After establishing a budget, to predict the profits that can be generated from the business, the next important stage is to compare the actual income and expenses against the expectations embedded in the budget; comparing the difference between the two. This analysis is crucial, as it allows the owner or management of a business to track how their business is preforming and make necessary changes where required.
Comparing actual results to budgets can assist in identifying whether corrective action is required, if there are variances between the performance of the business and its forecasts.
Cashflow forecasting is an effective way to prepare for cash expectations and requirements of a business, in advance.
Businesses can be profitable but still get into trouble because they simply do not have enough cash to pay their expenses when they are due; i.e. they become insolvent. It is therefore crucial to monitor the cashflow of a business, including the expected timing of receipts and payments, to understand how much money the business is receiving and how much it will need in the future.
A cashflow forecast needs to relate to a specific period of time; usually not more than a period of 12 months. Longer-term cashflow forecasts, spread over a period of years, are predominantly for strategic planning purposes or for planning capital investments (such as equipment, property and infrastructure decisions).
The primary purpose of the cashflow forecast is to provide the status of the business’ cash position at any point of time over that period, to support decisions during that time by identifying when there may be projected or expected shortages of cash so that payments can be managed and prioritised. So, in its simplest form, a cashflow forecast predicts whether a business will have sufficient working capital to operate during a specified period of time.
The forecast doesn’t necessarily be too complex, and can be changed if circumstances change over the period.
To calculate a cashflow forecast, you will need to look at the estimated cash-inflows and out-flows over the period; which is usually based on historical trends and results as well as predictions based on assumptions for the future. When preparing a cashflow forecast, regular cash inflow and outflows will need to be considered along with seasonal and cyclical variations. If the expected sources of cash are higher than the expected outgoing of cash, then the business will be cashflow positive. In inverse applies if it is the other way around, to be cash negative.
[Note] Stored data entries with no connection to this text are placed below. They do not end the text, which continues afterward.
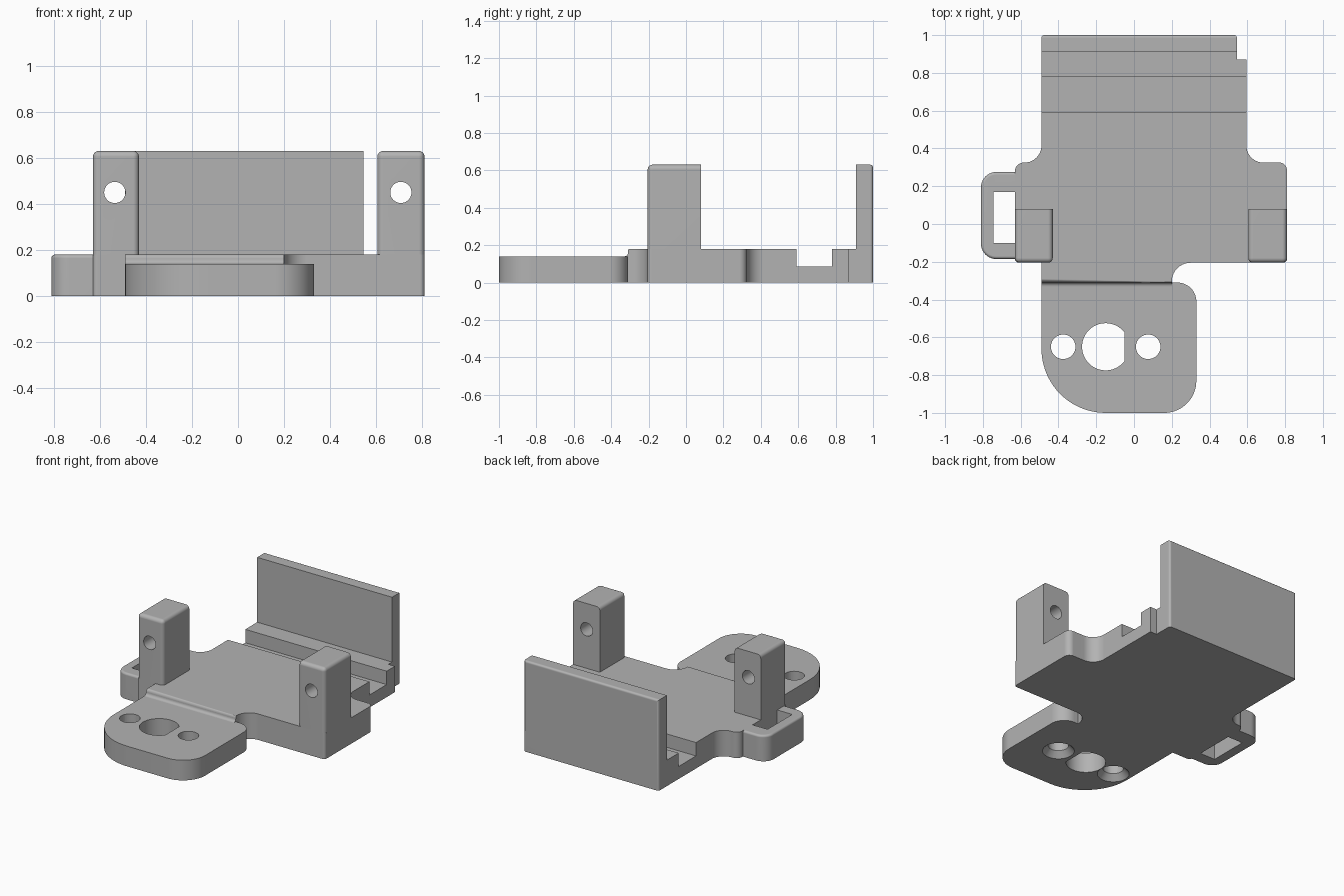
import bpy, bmesh, math
from mathutils import Vector, Matrix

if "Cube" in bpy.data.objects:
    bpy.data.objects.remove(bpy.data.objects["Cube"], do_unlink=True)

grey = bpy.data.materials.new("plain grey")
grey.use_nodes = True
grey.diffuse_color = (0.45, 0.45, 0.45, 1)
grey.node_tree.nodes["Principled BSDF"].inputs["Base Color"].default_value = (0.45, 0.45, 0.45, 1)

BASE_TOP, FLAP_TOP, TALL = 0.18, 0.14, 0.63


def rounded(corners, steps=10):
    """Turn (x, y, radius) corners into an outline with circular fillets."""
    out = []
    for i, (x, y, r) in enumerate(corners):
        p = Vector((x, y))
        if r == 0:
            out.append(p)
            continue
        a = (Vector(corners[i - 1][:2]) - p).normalized()
        b = (Vector(corners[(i + 1) % len(corners)][:2]) - p).normalized()
        half = a.angle(b) / 2
        centre = p + (a + b).normalized() * r / math.sin(half)
        start = p + a * r / math.tan(half) - centre
        end = p + b * r / math.tan(half) - centre
        sweep = start.angle_signed(end)
        for k in range(steps + 1):
            t = -sweep * k / steps
            out.append(centre + Matrix.Rotation(t, 2) @ start)
    return out


def finish(name, bm):
    bmesh.ops.recalc_face_normals(bm, faces=bm.faces[:])
    mesh = bpy.data.meshes.new(name)
    bm.to_mesh(mesh)
    bm.free()
    mesh.materials.append(grey)
    obj = bpy.data.objects.new(name, mesh)
    bpy.context.collection.objects.link(obj)
    return obj


def prism(points, z0, z1):
    bm = bmesh.new()
    face = bm.faces.new([bm.verts.new((p[0], p[1], z0)) for p in points])
    top = bmesh.ops.extrude_face_region(bm, geom=[face])["geom"]
    moved = [v for v in top if isinstance(v, bmesh.types.BMVert)]
    bmesh.ops.translate(bm, verts=moved, vec=(0, 0, z1 - z0))
    return bm


def box(x0, x1, y0, y1, z0, z1):
    return prism([(x0, y0), (x1, y0), (x1, y1), (x0, y1)], z0, z1)


def soften(bm, rule, width, segments=5):
    """Round the edges whose two ends both satisfy the rule."""
    edges = [e for e in bm.edges if rule(e.verts[0].co, e.verts[1].co)]
    bmesh.ops.bevel(bm, geom=edges, offset=width, segments=segments,
                    profile=0.5, affect='EDGES')
    return bm


def cone(x, y, r0, r1, z0, z1):
    bm = bmesh.new()
    bmesh.ops.create_cone(bm, cap_ends=True, segments=40, radius1=r0, radius2=r1,
                          depth=z1 - z0, matrix=Matrix.Translation((x, y, (z0 + z1) / 2)))
    return bm


def activate(obj):
    bpy.ops.object.select_all(action='DESELECT')
    obj.select_set(True)
    bpy.context.view_layer.objects.active = obj


def cut(obj, bm):
    cutter = finish("cutter", bm)
    cutter.hide_render = True
    mod = obj.modifiers.new("cut", 'BOOLEAN')
    mod.operation, mod.solver, mod.object = 'DIFFERENCE', 'EXACT', cutter
    activate(obj)
    bpy.ops.object.modifier_apply(modifier=mod.name)
    bpy.data.objects.remove(cutter, do_unlink=True)


def smooth(obj):
    activate(obj)
    bpy.ops.object.shade_smooth_by_angle(angle=math.radians(32))
    mod = obj.modifiers.new("even shading", 'WEIGHTED_NORMAL')
    mod.keep_sharp = True


def near(a, b):
    return abs(a - b) < 0.002


parts = []

# Base plate with side ears and a cross groove
outline = rounded([
    (-0.49, -0.31, 0), (0.2, -0.31, 0), (0.2, -0.205, 0.1), (0.81, -0.205, 0.02),
    (0.81, 0.325, 0.04), (0.595, 0.325, 0.09), (0.595, 0.87, 0), (0.545, 0.87, 0),
    (0.545, 0.91, 0), (-0.49, 0.91, 0), (-0.49, 0.325, 0.09), (-0.63, 0.325, 0.045),
    (-0.63, -0.205, 0.02), (-0.49, -0.205, 0)])
bm = soften(prism(outline, 0, BASE_TOP),
            lambda a, b: all(near(v.y, -0.31) and near(v.z, BASE_TOP) for v in (a, b)), 0.02)
base = finish("base_plate", bm)
cut(base, box(-1, 1, 0.59, 0.78, 0.087, 0.4))
parts.append(base)

# Front mounting flap with its holes
flap = finish("mounting_flap", prism(rounded([
    (-0.49, -1, 0.34), (0.33, -1, 0.17), (0.33, -0.31, 0.1), (-0.49, -0.31, 0)], 18),
    0, FLAP_TOP))
for x in (-0.375, 0.075):
    cut(flap, cone(x, -0.65, 0.065, 0.065, -0.1, 0.3))
    cut(flap, cone(x, -0.65, 0.105, 0.06, -0.005, 0.045))
ring = [math.tau * i / 48 for i in range(48)]
cut(flap, prism([(min(-0.15 + 0.125 * math.cos(t), -0.05), -0.65 + 0.125 * math.sin(t))
                 for t in ring], -0.1, 0.3))
parts.append(flap)

# Concave fillet between flap and base
r = 0.02
curve = [(-0.31, FLAP_TOP)] + [
    (-0.31 - r + r * math.cos(t), FLAP_TOP + r - r * math.sin(t))
    for t in (math.pi / 2 * i / 6 for i in range(7))]
bm = prism(curve, -0.49, 0.2)
for v in bm.verts:
    v.co = (v.co.z, v.co.x, v.co.y)
parts.append(finish("step_fillet", bm))

# Back wall
bm = soften(box(-0.49, 0.545, 0.91, 1, 0, TALL),
            lambda a, b: near(a.y, 1) and near(b.y, 1) and max(a.z, b.z) > 0.5
            and (a.z + b.z) > 0.5, 0.015)
parts.append(finish("back_wall", bm))

# Two upright posts with a cross hole
for name, x0, x1, hole in (("right_post", -0.63, -0.43, -0.535),
                           ("left_post", 0.605, 0.81, 0.707)):
    bm = soften(box(x0, x1, -0.205, 0.08, BASE_TOP, TALL),
                lambda a, b: (min(a.y, b.y) < 0 and max(a.z, b.z) > 0.5), 0.025)
    post = finish(name, bm)
    drill = cone(0, 0, 0.046, 0.046, -0.5, 0.5)
    bmesh.ops.transform(drill, verts=drill.verts[:],
                        matrix=Matrix.Translation((hole, 0, 0.45)) @ Matrix.Rotation(math.pi / 2, 4, 'X'))
    cut(post, drill)
    parts.append(post)

# Strap loop on the side
bm = prism(rounded([
    (-0.63, 0.275, 0), (-0.81, 0.275, 0.08), (-0.81, -0.185, 0.08), (-0.63, -0.185, 0),
    (-0.63, -0.1, 0), (-0.745, -0.1, 0), (-0.745, 0.17, 0), (-0.63, 0.17, 0)]), 0, BASE_TOP)


def outer_rim(a, b):
    return all(near(v.z, BASE_TOP) and (v.x < -0.75 or v.y > 0.19 or v.y < -0.104)
               for v in (a, b)) and not (near(a.x, -0.63) and near(b.x, -0.63))


parts.append(finish("strap_loop", soften(bm, outer_rim, 0.015)))

for part in parts:
    smooth(part)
In either situation, you will be in a better position to analyse your cashflow needs, to better plan your cash usage, allocation of funds and potentially help identify sources and timing that will be able to assist.
H&R Block can assist with your budgets and cashflow forecast for your business.